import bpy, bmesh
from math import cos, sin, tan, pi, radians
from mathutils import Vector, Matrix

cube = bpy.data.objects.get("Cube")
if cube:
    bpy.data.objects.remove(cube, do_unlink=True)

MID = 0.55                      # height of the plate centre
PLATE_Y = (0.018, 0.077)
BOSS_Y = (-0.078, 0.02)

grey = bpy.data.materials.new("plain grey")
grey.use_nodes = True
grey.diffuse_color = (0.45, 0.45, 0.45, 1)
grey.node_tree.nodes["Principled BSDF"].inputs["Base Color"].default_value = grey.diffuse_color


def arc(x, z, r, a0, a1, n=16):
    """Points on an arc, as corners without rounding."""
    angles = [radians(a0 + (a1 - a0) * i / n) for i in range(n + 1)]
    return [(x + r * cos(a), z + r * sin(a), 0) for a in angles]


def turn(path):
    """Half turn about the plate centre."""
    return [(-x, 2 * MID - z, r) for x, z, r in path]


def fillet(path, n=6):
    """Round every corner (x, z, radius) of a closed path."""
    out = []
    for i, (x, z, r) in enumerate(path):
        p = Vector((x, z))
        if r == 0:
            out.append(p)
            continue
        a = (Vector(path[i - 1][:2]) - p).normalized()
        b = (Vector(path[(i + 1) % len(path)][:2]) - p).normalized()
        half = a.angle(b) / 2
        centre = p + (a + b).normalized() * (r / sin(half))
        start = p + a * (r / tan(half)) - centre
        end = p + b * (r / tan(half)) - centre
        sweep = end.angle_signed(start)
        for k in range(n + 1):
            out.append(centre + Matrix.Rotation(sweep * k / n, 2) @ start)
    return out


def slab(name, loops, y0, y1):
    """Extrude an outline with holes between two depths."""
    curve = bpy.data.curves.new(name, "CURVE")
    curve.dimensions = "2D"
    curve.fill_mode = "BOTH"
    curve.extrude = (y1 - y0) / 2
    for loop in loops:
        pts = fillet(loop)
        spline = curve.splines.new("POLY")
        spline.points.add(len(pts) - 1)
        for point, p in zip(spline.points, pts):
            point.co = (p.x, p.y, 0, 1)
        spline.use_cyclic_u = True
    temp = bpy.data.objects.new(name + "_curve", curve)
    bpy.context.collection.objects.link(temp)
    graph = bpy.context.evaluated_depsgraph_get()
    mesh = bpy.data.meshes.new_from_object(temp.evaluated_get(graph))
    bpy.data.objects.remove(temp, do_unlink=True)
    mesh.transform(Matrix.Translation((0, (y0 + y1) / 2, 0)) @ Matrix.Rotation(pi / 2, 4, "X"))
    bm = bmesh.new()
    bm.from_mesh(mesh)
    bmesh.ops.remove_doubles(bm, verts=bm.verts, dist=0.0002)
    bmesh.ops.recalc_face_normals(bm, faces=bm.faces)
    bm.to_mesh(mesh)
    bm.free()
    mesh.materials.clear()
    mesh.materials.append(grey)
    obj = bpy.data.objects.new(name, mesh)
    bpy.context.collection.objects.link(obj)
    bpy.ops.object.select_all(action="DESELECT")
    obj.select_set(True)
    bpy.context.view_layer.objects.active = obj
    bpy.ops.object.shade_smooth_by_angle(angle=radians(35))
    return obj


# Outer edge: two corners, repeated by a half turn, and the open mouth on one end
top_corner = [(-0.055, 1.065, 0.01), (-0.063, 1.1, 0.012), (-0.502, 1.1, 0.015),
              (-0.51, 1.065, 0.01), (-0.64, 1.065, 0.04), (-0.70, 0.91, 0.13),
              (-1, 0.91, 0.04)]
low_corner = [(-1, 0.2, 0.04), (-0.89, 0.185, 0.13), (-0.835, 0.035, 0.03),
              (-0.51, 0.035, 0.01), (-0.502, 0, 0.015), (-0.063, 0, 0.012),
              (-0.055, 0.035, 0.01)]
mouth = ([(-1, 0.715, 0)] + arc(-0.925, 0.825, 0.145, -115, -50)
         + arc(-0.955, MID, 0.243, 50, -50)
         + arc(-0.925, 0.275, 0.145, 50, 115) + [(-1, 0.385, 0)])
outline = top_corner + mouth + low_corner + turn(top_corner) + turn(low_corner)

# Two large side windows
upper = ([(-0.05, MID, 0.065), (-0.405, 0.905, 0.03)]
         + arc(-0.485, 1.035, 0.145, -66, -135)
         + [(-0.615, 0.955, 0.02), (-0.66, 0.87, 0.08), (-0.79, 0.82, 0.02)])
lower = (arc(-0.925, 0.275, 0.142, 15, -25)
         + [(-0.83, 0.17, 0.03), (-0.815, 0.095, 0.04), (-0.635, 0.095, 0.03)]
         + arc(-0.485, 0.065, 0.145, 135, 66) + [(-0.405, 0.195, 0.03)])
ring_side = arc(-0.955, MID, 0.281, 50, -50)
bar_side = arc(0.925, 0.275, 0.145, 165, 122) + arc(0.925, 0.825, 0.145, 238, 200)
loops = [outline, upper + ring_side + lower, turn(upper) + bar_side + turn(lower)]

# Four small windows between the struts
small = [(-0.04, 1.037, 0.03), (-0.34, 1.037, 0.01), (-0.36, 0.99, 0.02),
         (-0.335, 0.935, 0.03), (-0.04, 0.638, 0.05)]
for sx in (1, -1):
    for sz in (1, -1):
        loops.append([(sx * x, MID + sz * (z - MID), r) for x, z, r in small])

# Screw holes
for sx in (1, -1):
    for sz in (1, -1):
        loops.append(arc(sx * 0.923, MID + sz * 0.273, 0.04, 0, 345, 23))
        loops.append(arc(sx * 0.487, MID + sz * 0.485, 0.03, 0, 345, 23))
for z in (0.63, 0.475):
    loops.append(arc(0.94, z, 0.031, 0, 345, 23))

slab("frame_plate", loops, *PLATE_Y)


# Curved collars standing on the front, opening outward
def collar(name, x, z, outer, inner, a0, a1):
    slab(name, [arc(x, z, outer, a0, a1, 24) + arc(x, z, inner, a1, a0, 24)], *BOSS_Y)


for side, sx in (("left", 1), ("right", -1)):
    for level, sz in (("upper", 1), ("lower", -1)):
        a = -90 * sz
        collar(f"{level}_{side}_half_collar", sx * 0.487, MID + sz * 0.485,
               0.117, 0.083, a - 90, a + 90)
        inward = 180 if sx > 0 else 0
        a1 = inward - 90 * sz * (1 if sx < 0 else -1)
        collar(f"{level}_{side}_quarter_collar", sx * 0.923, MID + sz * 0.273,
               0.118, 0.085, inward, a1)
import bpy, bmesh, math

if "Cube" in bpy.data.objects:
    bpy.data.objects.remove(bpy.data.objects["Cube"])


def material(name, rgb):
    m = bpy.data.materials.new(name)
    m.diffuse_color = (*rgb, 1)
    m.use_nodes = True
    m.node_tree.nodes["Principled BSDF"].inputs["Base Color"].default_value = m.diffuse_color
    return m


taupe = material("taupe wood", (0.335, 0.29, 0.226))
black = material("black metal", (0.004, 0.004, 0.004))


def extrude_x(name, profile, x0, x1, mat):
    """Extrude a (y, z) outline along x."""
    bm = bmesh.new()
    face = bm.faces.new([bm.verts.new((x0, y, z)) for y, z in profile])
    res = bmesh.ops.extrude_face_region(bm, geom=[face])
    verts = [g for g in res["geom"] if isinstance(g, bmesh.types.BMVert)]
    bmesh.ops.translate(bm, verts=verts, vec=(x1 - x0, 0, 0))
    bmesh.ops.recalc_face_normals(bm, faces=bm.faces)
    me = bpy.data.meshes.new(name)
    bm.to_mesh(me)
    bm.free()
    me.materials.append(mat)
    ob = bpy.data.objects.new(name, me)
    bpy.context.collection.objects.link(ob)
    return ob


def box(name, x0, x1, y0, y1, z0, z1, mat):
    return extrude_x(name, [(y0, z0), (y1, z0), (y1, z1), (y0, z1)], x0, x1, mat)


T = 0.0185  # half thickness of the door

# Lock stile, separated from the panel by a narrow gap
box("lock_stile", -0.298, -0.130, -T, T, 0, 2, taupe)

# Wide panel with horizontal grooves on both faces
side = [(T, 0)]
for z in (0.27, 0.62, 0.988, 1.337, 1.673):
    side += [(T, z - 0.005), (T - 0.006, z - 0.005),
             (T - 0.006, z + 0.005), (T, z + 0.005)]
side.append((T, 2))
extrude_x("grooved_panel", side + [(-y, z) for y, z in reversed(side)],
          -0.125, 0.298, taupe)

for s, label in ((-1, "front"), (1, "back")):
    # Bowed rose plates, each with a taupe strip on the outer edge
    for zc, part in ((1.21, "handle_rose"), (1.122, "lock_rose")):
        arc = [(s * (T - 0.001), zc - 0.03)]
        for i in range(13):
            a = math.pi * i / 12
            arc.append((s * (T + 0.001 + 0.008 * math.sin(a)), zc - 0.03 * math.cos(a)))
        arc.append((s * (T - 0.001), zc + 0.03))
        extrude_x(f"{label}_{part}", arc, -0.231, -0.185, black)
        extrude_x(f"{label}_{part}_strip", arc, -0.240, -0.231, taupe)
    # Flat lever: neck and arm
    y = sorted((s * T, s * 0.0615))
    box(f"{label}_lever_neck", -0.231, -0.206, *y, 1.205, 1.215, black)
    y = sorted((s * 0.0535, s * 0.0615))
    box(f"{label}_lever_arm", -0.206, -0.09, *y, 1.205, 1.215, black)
****************
Answer with a single number, the count of lines above that contain "import".

ANSWER TO THIS TASK: 4